Leave out the pictures and repeat the entries below verbatim.

◆ Material for this task ◆
------------------------------------------------
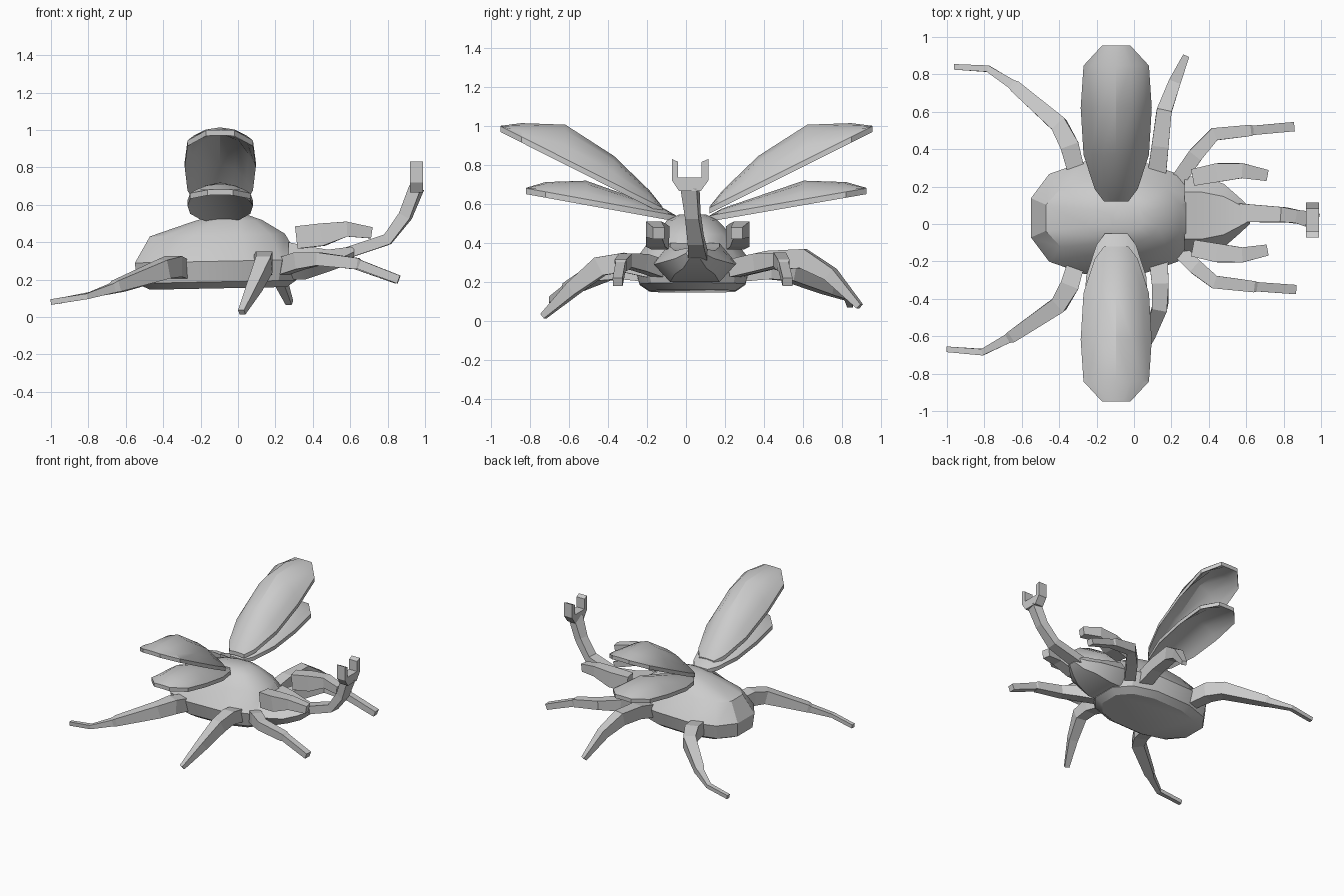
import bpy, bmesh, math
from mathutils import Vector

if "Cube" in bpy.data.objects:
    bpy.data.objects.remove(bpy.data.objects["Cube"])


def loft(name, rings, smooth=None):
    """Skin closed rings of equal point count and cap both ends."""
    bm = bmesh.new()
    vr = [[bm.verts.new(p) for p in r] for r in rings]
    n = len(vr[0])
    for a, b in zip(vr, vr[1:]):
        for i in range(n):
            j = (i + 1) % n
            bm.faces.new((a[i], a[j], b[j], b[i]))
    bm.faces.new(vr[0][::-1])
    bm.faces.new(vr[-1])
    bmesh.ops.recalc_face_normals(bm, faces=bm.faces)
    me = bpy.data.meshes.new(name)
    bm.to_mesh(me)
    bm.free()
    ob = bpy.data.objects.new(name, me)
    bpy.context.collection.objects.link(ob)
    if smooth:
        bpy.ops.object.select_all(action='DESELECT')
        ob.select_set(True)
        bpy.context.view_layer.objects.active = ob
        bpy.ops.object.shade_smooth_by_angle(angle=math.radians(smooth))
    return ob


def limb(name, path, sizes):
    """Four-sided tapering bar along a path; sizes are (width, height)."""
    pts = [Vector(p) for p in path]
    rings = []
    for i, p in enumerate(pts):
        t = (pts[min(i + 1, len(pts) - 1)] - pts[max(i - 1, 0)]).normalized()
        side = t.cross(Vector((0, 0, 1))).normalized()
        up = side.cross(t)
        w, h = sizes[i]
        rings.append([p + side * w / 2 * a + up * h / 2 * b
                      for a, b in ((-1, -1), (1, -1), (1, 1), (-1, 1))])
    return loft(name, rings)


def wing(name, start, end, width, heights):
    """Domed shell wing; start and end are (y, z) of its flat rim line."""
    stations = (0, .08, .3, .6, .87, 1)
    halves = (.065, .115, .175, .19, .175, .075)
    us = (-1, -.8, -.45, 0, .45, .8, 1)
    t = .03
    rings = []
    for s, w, h in zip(stations, halves, heights):
        y = start[0] + (end[0] - start[0]) * s
        z = start[1] + (end[1] - start[1]) * s
        arc = [(-.095 + u * w * width, (h - t) * (1 - abs(u) ** 2.2)) for u in us]
        rings.append([(x, y, z + t + a) for x, a in arc] +
                     [(x, y, z + a) for x, a in reversed(arc)])
    return loft(name, rings, 28)


# Body: stacked twelve-sided rings, flat underneath, domed above
rings = []
for z, x0, x1, hy in ((.155, -.47, .26, .22), (.19, -.54, .31, .27),
                      (.30, -.55, .33, .30), (.44, -.47, .25, .20),
                      (.515, -.24, .13, .13), (.545, -.13, .05, .07)):
    ring = []
    for i in range(12):
        a = math.tau * (i + .5) / 12
        c, s = math.cos(a), math.sin(a)
        px = math.copysign(abs(c) ** .8, c) / .97
        py = math.copysign(abs(s) ** .8, s) / .97
        ring.append(((x0 + x1) / 2 + px * (x1 - x0) / 2, .033 + py * hy,
                     z + .02 * ((x0 + x1) / 2 + px * (x1 - x0) / 2)))
    rings.append(ring)
loft("body", rings, 30)

# Head: hexagonal wedge narrowing to the horn
rings = []
for x, hw, zb, zt in ((.27, .21, .20, .40), (.36, .21, .20, .38),
                      (.48, .17, .24, .36), (.56, .10, .27, .37), (.62, .045, .32, .375)):
    zm = (zb + zt) / 2
    rings.append([(x, .045 + hw * u, z) for u, z in
                  ((-1, zm), (-.6, zb), (.6, zb), (1, zm), (.6, zt), (-.6, zt))])
loft("head", rings, 25)

# Horn with a forked tip
limb("horn", [(.56, .06, .335), (.80, .05, .415), (.895, .035, .54), (.955, .02, .69)],
     [(.10, .06), (.08, .06), (.07, .065), (.085, .065)])
fork = [(-.035, .665), (.075, .665), (.115, .72), (.115, .83), (.08, .815),
        (.08, .735), (-.04, .735), (-.04, .815), (-.072, .83), (-.072, .72)]
loft("horn_fork", [[(x, y, z) for y, z in fork] for x in (.92, .99)])

# Side horns flanking the head
for side, label in ((1, "left"), (-1, "right")):
    limb("side_horn_" + label,
         [(x, .06 + side * d, z) for x, d, z in
          ((.32, .19, .425), (.45, .215, .44), (.58, .225, .47), (.71, .20, .45))],
         [(.09, .12), (.10, .12), (.08, .08), (.06, .06)])

# Legs, left is +y and right is -y
front = [(.08, .09), (.08, .09), (.07, .07), (.06, .06), (.05, .05), (.05, .045)]
limb("front_leg_left", [(.24, .24, .27), (.33, .37, .30), (.43, .48, .315),
                        (.62, .50, .285), (.63, .50, .28), (.85, .52, .20)], front)
limb("front_leg_right", [(.24, -.14, .27), (.33, -.23, .30), (.43, -.31, .31),
                         (.64, -.335, .285), (.65, -.335, .28), (.86, -.35, .20)], front)
mid = [(.10, .10), (.09, .10), (.08, .10), (.065, .07), (.035, .03)]
limb("middle_leg_left", [(.12, .25, .27), (.14, .42, .31), (.16, .60, .32),
                         (.21, .74, .24), (.275, .89, .075)], mid)
limb("middle_leg_right", [(.13, -.18, .27), (.14, -.32, .30), (.14, -.44, .28),
                          (.09, -.58, .165), (.02, -.73, .025)], mid)
back = [(.09, .10), (.10, .11), (.09, .10), (.065, .06), (.05, .05), (.035, .03), (.03, .03)]
limb("back_leg_left", [(-.30, .25, .25), (-.345, .42, .27), (-.40, .53, .255),
                       (-.63, .73, .165), (-.65, .745, .155), (-.78, .83, .12),
                       (-.96, .84, .085)], back)
limb("back_leg_right", [(-.30, -.18, .25), (-.345, -.33, .27), (-.40, -.43, .255),
                        (-.65, -.60, .165), (-.67, -.61, .155), (-.81, -.685, .11),
                        (-1.0, -.67, .08)], back)

# Raised wing cases above, smaller wings below
upper = (.035, .085, .17, .205, .10, .032)
lower = (.03, .055, .085, .125, .08, .032)
wing("wing_case_left", (.12, .55), (.955, .968), 1, upper)
wing("wing_case_right", (-.12, .55), (-.95, .968), 1, upper)
wing("lower_wing_left", (.12, .51), (.925, .65), .92, lower)
wing("lower_wing_right", (-.05, .51), (-.82, .65), .92, lower)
------------------------------------------------
◆ Response area ◆
import bpy, bmesh, math
from mathutils import Vector

if "Cube" in bpy.data.objects:
    bpy.data.objects.remove(bpy.data.objects["Cube"])


def loft(name, rings, smooth=None):
    """Skin closed rings of equal point count and cap both ends."""
    bm = bmesh.new()
    vr = [[bm.verts.new(p) for p in r] for r in rings]
    n = len(vr[0])
    for a, b in zip(vr, vr[1:]):
        for i in range(n):
            j = (i + 1) % n
            bm.faces.new((a[i], a[j], b[j], b[i]))
    bm.faces.new(vr[0][::-1])
    bm.faces.new(vr[-1])
    bmesh.ops.recalc_face_normals(bm, faces=bm.faces)
    me = bpy.data.meshes.new(name)
    bm.to_mesh(me)
    bm.free()
    ob = bpy.data.objects.new(name, me)
    bpy.context.collection.objects.link(ob)
    if smooth:
        bpy.ops.object.select_all(action='DESELECT')
        ob.select_set(True)
        bpy.context.view_layer.objects.active = ob
        bpy.ops.object.shade_smooth_by_angle(angle=math.radians(smooth))
    return ob


def limb(name, path, sizes):
    """Four-sided tapering bar along a path; sizes are (width, height)."""
    pts = [Vector(p) for p in path]
    rings = []
    for i, p in enumerate(pts):
        t = (pts[min(i + 1, len(pts) - 1)] - pts[max(i - 1, 0)]).normalized()
        side = t.cross(Vector((0, 0, 1))).normalized()
        up = side.cross(t)
        w, h = sizes[i]
        rings.append([p + side * w / 2 * a + up * h / 2 * b
                      for a, b in ((-1, -1), (1, -1), (1, 1), (-1, 1))])
    return loft(name, rings)


def wing(name, start, end, width, heights):
    """Domed shell wing; start and end are (y, z) of its flat rim line."""
    stations = (0, .08, .3, .6, .87, 1)
    halves = (.065, .115, .175, .19, .175, .075)
    us = (-1, -.8, -.45, 0, .45, .8, 1)
    t = .03
    rings = []
    for s, w, h in zip(stations, halves, heights):
        y = start[0] + (end[0] - start[0]) * s
        z = start[1] + (end[1] - start[1]) * s
        arc = [(-.095 + u * w * width, (h - t) * (1 - abs(u) ** 2.2)) for u in us]
        rings.append([(x, y, z + t + a) for x, a in arc] +
                     [(x, y, z + a) for x, a in reversed(arc)])
    return loft(name, rings, 28)


# Body: stacked twelve-sided rings, flat underneath, domed above
rings = []
for z, x0, x1, hy in ((.155, -.47, .26, .22), (.19, -.54, .31, .27),
                      (.30, -.55, .33, .30), (.44, -.47, .25, .20),
                      (.515, -.24, .13, .13), (.545, -.13, .05, .07)):
    ring = []
    for i in range(12):
        a = math.tau * (i + .5) / 12
        c, s = math.cos(a), math.sin(a)
        px = math.copysign(abs(c) ** .8, c) / .97
        py = math.copysign(abs(s) ** .8, s) / .97
        ring.append(((x0 + x1) / 2 + px * (x1 - x0) / 2, .033 + py * hy,
                     z + .02 * ((x0 + x1) / 2 + px * (x1 - x0) / 2)))
    rings.append(ring)
loft("body", rings, 30)

# Head: hexagonal wedge narrowing to the horn
rings = []
for x, hw, zb, zt in ((.27, .21, .20, .40), (.36, .21, .20, .38),
                      (.48, .17, .24, .36), (.56, .10, .27, .37), (.62, .045, .32, .375)):
    zm = (zb + zt) / 2
    rings.append([(x, .045 + hw * u, z) for u, z in
                  ((-1, zm), (-.6, zb), (.6, zb), (1, zm), (.6, zt), (-.6, zt))])
loft("head", rings, 25)

# Horn with a forked tip
limb("horn", [(.56, .06, .335), (.80, .05, .415), (.895, .035, .54), (.955, .02, .69)],
     [(.10, .06), (.08, .06), (.07, .065), (.085, .065)])
fork = [(-.035, .665), (.075, .665), (.115, .72), (.115, .83), (.08, .815),
        (.08, .735), (-.04, .735), (-.04, .815), (-.072, .83), (-.072, .72)]
loft("horn_fork", [[(x, y, z) for y, z in fork] for x in (.92, .99)])

# Side horns flanking the head
for side, label in ((1, "left"), (-1, "right")):
    limb("side_horn_" + label,
         [(x, .06 + side * d, z) for x, d, z in
          ((.32, .19, .425), (.45, .215, .44), (.58, .225, .47), (.71, .20, .45))],
         [(.09, .12), (.10, .12), (.08, .08), (.06, .06)])

# Legs, left is +y and right is -y
front = [(.08, .09), (.08, .09), (.07, .07), (.06, .06), (.05, .05), (.05, .045)]
limb("front_leg_left", [(.24, .24, .27), (.33, .37, .30), (.43, .48, .315),
                        (.62, .50, .285), (.63, .50, .28), (.85, .52, .20)], front)
limb("front_leg_right", [(.24, -.14, .27), (.33, -.23, .30), (.43, -.31, .31),
                         (.64, -.335, .285), (.65, -.335, .28), (.86, -.35, .20)], front)
mid = [(.10, .10), (.09, .10), (.08, .10), (.065, .07), (.035, .03)]
limb("middle_leg_left", [(.12, .25, .27), (.14, .42, .31), (.16, .60, .32),
                         (.21, .74, .24), (.275, .89, .075)], mid)
limb("middle_leg_right", [(.13, -.18, .27), (.14, -.32, .30), (.14, -.44, .28),
                          (.09, -.58, .165), (.02, -.73, .025)], mid)
back = [(.09, .10), (.10, .11), (.09, .10), (.065, .06), (.05, .05), (.035, .03), (.03, .03)]
limb("back_leg_left", [(-.30, .25, .25), (-.345, .42, .27), (-.40, .53, .255),
                       (-.63, .73, .165), (-.65, .745, .155), (-.78, .83, .12),
                       (-.96, .84, .085)], back)
limb("back_leg_right", [(-.30, -.18, .25), (-.345, -.33, .27), (-.40, -.43, .255),
                        (-.65, -.60, .165), (-.67, -.61, .155), (-.81, -.685, .11),
                        (-1.0, -.67, .08)], back)

# Raised wing cases above, smaller wings below
upper = (.035, .085, .17, .205, .10, .032)
lower = (.03, .055, .085, .125, .08, .032)
wing("wing_case_left", (.12, .55), (.955, .968), 1, upper)
wing("wing_case_right", (-.12, .55), (-.95, .968), 1, upper)
wing("lower_wing_left", (.12, .51), (.925, .65), .92, lower)
wing("lower_wing_right", (-.05, .51), (-.82, .65), .92, lower)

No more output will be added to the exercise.